§ **Directions for this task**: The word to look for is "half". Report every line of the entries below that has it.

§ **Data excerpts**:

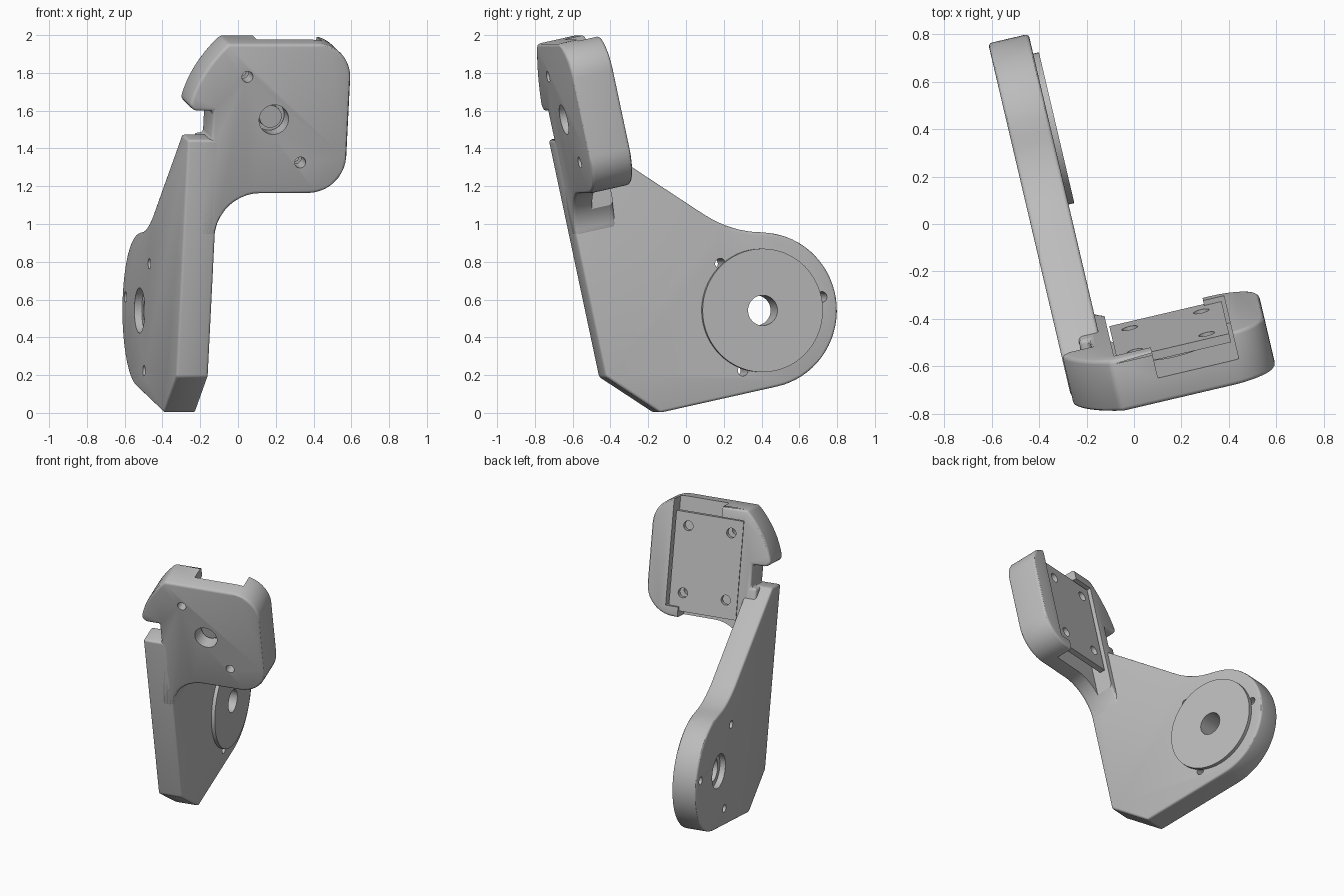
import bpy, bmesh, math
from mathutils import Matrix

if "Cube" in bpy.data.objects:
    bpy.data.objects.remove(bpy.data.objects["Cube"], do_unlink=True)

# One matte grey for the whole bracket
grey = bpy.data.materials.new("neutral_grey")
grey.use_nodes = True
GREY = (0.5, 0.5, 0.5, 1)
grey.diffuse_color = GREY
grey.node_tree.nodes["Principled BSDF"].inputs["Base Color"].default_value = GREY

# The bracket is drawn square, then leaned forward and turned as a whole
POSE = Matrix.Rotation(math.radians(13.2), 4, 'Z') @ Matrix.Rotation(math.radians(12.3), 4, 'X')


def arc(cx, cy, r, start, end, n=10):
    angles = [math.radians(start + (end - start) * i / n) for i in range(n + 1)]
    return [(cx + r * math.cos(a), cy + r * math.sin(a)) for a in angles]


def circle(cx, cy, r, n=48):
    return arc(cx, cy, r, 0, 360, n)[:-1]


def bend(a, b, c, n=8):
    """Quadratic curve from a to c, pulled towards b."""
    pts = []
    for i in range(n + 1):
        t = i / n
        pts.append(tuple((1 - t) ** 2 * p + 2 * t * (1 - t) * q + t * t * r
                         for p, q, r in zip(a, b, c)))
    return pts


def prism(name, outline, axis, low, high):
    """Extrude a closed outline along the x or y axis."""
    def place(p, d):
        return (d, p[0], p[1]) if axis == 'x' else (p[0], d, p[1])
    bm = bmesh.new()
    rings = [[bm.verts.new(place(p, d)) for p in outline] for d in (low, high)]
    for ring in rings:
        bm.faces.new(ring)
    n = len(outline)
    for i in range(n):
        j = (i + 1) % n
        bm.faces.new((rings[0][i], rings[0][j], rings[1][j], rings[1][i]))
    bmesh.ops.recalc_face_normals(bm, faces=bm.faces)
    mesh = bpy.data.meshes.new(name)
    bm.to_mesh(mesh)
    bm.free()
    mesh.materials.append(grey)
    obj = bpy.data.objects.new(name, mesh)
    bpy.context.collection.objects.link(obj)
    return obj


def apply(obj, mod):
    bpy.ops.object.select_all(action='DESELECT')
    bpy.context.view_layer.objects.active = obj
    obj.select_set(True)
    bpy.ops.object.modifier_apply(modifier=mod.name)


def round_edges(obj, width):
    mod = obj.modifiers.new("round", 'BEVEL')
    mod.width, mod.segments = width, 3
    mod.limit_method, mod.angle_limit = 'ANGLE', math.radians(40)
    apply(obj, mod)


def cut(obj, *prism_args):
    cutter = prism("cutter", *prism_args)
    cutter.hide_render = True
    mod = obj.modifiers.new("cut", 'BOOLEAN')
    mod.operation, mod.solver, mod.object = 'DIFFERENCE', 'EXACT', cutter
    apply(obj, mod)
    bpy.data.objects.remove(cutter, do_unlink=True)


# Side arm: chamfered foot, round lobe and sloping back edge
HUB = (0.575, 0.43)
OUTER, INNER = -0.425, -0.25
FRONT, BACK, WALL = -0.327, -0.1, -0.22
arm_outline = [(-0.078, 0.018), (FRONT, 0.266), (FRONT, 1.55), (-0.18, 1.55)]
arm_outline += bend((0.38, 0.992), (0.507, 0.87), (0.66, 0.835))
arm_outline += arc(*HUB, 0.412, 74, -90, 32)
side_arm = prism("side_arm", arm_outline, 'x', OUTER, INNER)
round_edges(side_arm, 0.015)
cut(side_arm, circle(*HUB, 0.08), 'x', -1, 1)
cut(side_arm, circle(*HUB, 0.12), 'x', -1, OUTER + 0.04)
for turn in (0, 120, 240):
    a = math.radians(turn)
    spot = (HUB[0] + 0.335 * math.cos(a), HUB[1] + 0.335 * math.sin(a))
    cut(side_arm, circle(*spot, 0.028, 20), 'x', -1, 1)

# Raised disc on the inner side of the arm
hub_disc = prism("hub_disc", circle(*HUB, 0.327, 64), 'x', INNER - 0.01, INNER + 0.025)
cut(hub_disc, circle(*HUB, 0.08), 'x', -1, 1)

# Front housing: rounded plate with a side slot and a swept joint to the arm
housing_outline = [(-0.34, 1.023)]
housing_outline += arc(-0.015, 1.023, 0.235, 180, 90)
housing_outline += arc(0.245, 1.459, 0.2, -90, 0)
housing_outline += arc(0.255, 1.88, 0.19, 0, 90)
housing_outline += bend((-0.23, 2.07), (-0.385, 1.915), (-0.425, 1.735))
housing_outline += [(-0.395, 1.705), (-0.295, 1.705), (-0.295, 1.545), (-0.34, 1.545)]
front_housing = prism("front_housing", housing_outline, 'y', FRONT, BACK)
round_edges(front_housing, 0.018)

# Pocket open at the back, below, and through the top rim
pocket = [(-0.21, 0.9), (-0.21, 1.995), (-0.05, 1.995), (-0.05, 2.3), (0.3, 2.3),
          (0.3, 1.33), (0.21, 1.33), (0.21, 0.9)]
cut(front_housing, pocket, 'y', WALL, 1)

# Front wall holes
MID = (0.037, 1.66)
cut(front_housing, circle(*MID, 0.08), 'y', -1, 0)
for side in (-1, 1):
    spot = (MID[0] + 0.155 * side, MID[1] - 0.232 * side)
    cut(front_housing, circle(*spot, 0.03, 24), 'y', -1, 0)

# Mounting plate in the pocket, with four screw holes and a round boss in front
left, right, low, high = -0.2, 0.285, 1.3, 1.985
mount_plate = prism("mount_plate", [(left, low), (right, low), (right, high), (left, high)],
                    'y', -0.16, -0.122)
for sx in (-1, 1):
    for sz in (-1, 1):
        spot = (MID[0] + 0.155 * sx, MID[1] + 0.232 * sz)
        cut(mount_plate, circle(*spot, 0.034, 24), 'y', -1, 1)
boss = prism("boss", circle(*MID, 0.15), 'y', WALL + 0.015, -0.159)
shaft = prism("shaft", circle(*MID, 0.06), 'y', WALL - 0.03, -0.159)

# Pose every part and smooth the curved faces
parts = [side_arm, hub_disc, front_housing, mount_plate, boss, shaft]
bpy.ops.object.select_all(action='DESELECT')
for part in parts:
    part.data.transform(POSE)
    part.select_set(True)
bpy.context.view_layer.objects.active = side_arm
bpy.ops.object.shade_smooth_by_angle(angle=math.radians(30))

* * *

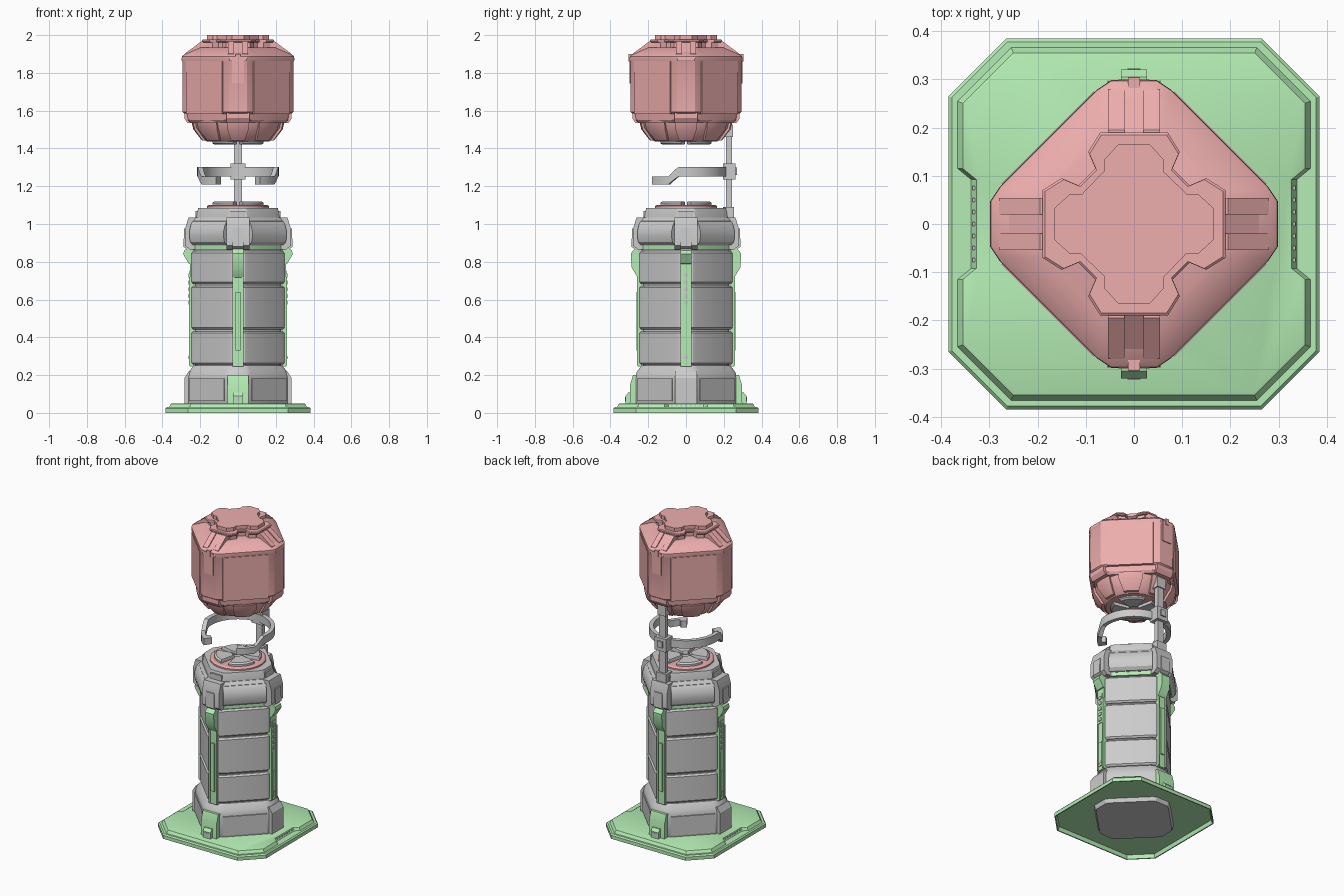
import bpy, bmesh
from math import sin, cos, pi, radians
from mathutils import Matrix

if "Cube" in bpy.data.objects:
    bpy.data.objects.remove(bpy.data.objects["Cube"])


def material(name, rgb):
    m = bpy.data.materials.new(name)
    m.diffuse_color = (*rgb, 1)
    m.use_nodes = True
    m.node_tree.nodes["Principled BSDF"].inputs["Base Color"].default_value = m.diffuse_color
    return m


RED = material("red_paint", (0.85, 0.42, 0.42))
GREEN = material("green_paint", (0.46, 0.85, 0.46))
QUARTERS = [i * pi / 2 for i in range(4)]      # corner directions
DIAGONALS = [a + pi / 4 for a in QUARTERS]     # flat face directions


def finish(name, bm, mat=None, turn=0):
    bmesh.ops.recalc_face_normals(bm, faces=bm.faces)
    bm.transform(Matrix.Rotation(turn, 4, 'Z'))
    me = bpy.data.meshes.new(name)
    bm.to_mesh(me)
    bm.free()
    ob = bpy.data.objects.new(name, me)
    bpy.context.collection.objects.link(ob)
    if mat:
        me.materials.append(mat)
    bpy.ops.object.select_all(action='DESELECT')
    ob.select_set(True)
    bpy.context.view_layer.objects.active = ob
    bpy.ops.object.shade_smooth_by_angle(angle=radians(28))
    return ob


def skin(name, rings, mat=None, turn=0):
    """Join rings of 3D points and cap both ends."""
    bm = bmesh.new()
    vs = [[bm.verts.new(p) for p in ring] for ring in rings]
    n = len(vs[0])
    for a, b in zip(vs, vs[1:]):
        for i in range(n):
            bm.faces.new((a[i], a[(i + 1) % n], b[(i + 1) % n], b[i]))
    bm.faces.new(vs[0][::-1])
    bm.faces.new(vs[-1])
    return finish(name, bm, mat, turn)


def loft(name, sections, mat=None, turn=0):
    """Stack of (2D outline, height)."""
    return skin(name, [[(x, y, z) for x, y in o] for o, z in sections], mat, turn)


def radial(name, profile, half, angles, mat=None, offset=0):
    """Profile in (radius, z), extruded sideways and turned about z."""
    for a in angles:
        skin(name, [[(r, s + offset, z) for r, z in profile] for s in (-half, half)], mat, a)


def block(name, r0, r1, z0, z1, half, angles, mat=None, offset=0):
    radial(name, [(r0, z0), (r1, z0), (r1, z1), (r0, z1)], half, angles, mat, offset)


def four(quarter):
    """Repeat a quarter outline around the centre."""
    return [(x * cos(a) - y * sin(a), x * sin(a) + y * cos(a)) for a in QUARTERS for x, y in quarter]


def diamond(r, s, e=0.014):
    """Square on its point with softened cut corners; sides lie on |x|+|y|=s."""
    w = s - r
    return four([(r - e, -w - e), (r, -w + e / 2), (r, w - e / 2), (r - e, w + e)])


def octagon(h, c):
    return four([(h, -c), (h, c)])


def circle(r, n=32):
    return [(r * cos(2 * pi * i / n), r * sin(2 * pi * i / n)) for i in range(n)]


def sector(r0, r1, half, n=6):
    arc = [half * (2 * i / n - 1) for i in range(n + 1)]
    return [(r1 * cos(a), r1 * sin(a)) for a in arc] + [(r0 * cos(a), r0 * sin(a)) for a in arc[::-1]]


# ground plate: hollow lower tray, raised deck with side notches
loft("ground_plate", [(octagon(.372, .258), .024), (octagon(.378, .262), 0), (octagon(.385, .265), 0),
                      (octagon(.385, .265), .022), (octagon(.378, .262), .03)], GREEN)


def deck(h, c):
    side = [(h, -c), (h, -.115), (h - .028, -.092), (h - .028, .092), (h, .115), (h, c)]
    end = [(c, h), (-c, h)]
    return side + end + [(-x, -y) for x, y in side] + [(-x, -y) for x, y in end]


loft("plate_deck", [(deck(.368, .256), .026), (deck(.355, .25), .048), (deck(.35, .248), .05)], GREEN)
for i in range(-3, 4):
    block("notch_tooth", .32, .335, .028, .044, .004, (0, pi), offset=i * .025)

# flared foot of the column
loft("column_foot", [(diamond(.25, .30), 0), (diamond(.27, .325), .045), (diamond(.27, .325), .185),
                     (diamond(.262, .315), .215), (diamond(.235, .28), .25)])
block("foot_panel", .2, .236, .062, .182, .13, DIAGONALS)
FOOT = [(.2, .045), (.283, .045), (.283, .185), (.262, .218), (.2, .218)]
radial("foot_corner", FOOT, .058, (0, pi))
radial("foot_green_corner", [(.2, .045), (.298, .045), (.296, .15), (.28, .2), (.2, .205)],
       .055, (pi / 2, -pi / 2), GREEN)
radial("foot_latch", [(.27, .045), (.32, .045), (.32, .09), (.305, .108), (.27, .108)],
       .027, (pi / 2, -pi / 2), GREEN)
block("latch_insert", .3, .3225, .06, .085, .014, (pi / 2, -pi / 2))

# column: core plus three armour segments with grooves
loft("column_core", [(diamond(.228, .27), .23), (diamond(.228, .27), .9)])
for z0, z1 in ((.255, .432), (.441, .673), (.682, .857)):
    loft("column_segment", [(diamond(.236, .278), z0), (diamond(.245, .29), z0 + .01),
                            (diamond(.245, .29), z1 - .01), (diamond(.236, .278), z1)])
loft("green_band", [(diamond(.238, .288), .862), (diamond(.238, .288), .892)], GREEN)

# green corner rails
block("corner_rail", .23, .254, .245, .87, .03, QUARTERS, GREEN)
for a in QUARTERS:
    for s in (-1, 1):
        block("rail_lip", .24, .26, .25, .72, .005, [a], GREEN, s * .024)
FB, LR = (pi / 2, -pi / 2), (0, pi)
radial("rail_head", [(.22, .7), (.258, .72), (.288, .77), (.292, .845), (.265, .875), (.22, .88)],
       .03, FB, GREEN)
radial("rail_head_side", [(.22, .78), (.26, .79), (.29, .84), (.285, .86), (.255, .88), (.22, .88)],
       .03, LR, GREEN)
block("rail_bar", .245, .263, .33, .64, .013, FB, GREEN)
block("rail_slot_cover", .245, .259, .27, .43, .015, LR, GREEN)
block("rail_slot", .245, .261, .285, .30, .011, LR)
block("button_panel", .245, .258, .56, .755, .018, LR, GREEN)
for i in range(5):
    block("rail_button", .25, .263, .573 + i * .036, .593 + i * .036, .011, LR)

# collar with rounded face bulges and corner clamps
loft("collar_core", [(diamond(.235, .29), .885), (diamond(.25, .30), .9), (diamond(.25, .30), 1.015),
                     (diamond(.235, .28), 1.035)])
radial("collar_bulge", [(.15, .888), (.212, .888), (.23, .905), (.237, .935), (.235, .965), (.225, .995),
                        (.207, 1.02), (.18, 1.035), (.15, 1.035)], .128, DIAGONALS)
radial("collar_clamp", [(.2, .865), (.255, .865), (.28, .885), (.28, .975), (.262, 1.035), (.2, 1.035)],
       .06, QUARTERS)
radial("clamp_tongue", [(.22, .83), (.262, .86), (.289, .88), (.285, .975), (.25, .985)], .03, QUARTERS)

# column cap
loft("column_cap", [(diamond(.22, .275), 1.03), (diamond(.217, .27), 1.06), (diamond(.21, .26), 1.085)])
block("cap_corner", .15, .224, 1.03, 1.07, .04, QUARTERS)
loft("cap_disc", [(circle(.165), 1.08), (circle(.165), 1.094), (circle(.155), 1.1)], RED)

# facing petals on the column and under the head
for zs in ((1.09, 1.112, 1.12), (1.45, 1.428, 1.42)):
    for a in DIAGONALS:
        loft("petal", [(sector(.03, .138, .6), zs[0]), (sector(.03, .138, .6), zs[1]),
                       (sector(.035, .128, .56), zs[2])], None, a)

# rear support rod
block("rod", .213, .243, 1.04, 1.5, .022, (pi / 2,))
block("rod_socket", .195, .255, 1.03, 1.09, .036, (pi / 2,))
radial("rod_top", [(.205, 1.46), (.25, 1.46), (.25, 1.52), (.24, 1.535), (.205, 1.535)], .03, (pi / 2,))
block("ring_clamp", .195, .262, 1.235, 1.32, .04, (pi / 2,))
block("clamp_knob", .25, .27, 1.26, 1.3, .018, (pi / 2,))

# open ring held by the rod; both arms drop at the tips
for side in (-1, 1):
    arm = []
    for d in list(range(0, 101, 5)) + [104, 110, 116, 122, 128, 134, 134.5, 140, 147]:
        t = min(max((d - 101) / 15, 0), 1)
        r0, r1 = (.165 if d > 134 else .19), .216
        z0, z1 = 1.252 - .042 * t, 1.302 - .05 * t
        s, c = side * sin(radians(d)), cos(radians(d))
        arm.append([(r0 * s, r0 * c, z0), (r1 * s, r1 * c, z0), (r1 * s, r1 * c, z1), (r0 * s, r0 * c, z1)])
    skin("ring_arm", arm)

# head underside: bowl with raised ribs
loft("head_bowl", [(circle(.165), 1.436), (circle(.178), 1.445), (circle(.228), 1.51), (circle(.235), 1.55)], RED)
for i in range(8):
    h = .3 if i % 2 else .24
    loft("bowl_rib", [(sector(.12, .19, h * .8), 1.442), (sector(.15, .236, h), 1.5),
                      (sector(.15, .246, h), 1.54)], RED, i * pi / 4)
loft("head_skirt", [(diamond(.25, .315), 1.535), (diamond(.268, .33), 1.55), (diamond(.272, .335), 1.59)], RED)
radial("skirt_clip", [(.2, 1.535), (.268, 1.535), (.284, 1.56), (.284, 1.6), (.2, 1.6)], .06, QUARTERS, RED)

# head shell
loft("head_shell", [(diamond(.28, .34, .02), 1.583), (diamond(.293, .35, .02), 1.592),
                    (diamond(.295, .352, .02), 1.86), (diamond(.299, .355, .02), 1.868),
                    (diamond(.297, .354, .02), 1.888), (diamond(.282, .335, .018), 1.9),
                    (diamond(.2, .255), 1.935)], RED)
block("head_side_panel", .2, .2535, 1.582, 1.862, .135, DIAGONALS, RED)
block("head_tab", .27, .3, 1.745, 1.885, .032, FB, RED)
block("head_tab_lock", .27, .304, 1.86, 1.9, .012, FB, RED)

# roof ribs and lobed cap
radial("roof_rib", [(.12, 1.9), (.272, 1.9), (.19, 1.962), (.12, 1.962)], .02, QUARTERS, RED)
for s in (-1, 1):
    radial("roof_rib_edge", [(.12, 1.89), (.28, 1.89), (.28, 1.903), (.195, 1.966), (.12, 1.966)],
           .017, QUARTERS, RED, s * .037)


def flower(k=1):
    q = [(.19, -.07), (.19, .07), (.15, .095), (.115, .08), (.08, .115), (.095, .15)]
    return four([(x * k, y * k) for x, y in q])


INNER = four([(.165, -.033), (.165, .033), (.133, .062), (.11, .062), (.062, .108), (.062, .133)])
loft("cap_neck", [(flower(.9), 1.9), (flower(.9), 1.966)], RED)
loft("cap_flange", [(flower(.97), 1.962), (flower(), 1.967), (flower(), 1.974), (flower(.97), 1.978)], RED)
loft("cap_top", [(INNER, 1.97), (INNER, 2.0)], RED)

§ **Response to this task**:
def radial(name, profile, half, angles, mat=None, offset=0):
        skin(name, [[(r, s + offset, z) for r, z in profile] for s in (-half, half)], mat, a)
def block(name, r0, r1, z0, z1, half, angles, mat=None, offset=0):
    radial(name, [(r0, z0), (r1, z0), (r1, z1), (r0, z1)], half, angles, mat, offset)
def sector(r0, r1, half, n=6):
    arc = [half * (2 * i / n - 1) for i in range(n + 1)]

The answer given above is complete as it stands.